Death rates from coronary heart disease (CHD) in the European Union have decreased by more than half in many countries since the 1980s, according to new research by the British Heart Foundation (BHF).

The finding, published in the European Heart Journal, found that close to all EU countries have experienced a large and significant reduction in death rates from CHD over the past three decades in both women and men, when all ages were observed together.

Coronary heart disease is the number one cause of death in the UK.. CHD is a narrowing of the blood vessels that supply oxygen and blood to the heart.

It is usually caused by plaque accumulation on the artery walls (atherosclerosis). CHD causes chest pain, shortness of breath, heart attack, and other symptoms.

In 2010, deaths rates from heart disease were halved in the US because Americans were smoking less, watching their cholesterol and controlling their high blood pressure.

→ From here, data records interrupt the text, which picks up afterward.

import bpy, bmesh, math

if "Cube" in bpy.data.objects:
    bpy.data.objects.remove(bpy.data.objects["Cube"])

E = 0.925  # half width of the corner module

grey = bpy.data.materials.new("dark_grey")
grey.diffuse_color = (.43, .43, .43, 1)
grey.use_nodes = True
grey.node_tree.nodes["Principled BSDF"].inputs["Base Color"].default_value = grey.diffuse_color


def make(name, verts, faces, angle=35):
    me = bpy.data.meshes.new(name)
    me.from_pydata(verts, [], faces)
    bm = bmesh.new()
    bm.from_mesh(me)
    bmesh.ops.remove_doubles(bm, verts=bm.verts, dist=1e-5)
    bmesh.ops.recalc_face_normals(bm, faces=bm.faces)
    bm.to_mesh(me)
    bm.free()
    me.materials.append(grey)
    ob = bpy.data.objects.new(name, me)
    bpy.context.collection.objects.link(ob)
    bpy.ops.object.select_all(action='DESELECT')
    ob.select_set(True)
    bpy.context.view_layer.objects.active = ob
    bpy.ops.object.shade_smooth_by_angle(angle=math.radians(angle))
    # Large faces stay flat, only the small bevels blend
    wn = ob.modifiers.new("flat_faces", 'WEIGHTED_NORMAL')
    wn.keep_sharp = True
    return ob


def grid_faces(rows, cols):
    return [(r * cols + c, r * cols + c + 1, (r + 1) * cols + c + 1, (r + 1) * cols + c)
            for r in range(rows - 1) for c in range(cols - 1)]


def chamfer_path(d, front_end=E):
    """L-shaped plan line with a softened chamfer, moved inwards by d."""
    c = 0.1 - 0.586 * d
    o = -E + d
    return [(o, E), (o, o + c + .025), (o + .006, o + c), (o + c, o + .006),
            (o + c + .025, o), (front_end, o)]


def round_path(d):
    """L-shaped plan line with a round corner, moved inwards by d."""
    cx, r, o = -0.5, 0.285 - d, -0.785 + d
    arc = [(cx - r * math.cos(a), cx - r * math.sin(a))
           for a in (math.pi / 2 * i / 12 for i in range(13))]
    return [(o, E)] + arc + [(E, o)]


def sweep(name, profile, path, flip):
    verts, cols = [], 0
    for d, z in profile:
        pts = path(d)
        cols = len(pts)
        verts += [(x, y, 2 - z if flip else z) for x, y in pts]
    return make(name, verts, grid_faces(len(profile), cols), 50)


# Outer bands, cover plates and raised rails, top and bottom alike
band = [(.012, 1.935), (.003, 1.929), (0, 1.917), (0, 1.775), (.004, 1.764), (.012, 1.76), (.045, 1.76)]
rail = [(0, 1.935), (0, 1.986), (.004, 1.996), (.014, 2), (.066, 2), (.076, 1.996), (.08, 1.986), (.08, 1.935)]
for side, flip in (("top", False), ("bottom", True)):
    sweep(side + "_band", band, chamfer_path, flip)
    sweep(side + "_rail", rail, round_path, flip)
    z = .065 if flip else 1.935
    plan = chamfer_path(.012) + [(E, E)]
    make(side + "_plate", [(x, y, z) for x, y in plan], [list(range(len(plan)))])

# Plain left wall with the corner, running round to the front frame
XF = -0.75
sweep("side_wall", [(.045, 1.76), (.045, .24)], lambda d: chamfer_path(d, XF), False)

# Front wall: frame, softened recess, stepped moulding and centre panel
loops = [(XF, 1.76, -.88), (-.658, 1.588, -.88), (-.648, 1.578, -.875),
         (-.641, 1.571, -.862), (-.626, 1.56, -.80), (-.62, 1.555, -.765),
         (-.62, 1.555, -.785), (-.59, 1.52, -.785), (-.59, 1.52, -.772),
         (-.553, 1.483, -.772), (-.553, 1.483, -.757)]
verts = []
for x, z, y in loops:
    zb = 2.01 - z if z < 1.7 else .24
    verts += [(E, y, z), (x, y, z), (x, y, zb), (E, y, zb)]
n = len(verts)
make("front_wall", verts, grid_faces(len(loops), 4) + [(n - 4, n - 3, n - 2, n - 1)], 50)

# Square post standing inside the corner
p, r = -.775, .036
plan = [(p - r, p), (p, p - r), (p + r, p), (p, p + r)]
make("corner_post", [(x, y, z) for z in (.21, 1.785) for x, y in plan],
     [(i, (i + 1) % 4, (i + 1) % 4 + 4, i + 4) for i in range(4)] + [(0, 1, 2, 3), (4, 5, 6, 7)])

Experts say that drop was also due to therapies for heart disease, but most importantly preventing heart disease from developing in the first place.

In 2009, a study in the Canadian Medical Association Journal reported that the rate of deaths and hospital admissions for heart disease fell by 30% over the previous decade in Canada.

Risk factors for coronary heart disease include:

  • genetics
  • smoking
  • uncontrolled high blood pressure
  • high blood cholesterol
  • diabetes
  • obesity
  • emotional/mental stress

Simon Gillespie, Chief Executive at the British Heart Foundation, said:

“The picture of heart disease mortality may be improving but we’re an awful long way from back-patting and hand-clapping. More than two million people are battling coronary heart disease in the UK and, while our work in science labs and improving prevention and care has made a huge difference, that’s two million people too many.

After such rapid and far-reaching reforms to our healthcare system, it’s now vitally important politicians and clinicians don’t lose sight of the fact that coronary heart disease is still the UK’s single biggest killer. We must continue our efforts to make sure that no one dies prematurely of heart disease.”

Written by Kelly Fitzgerald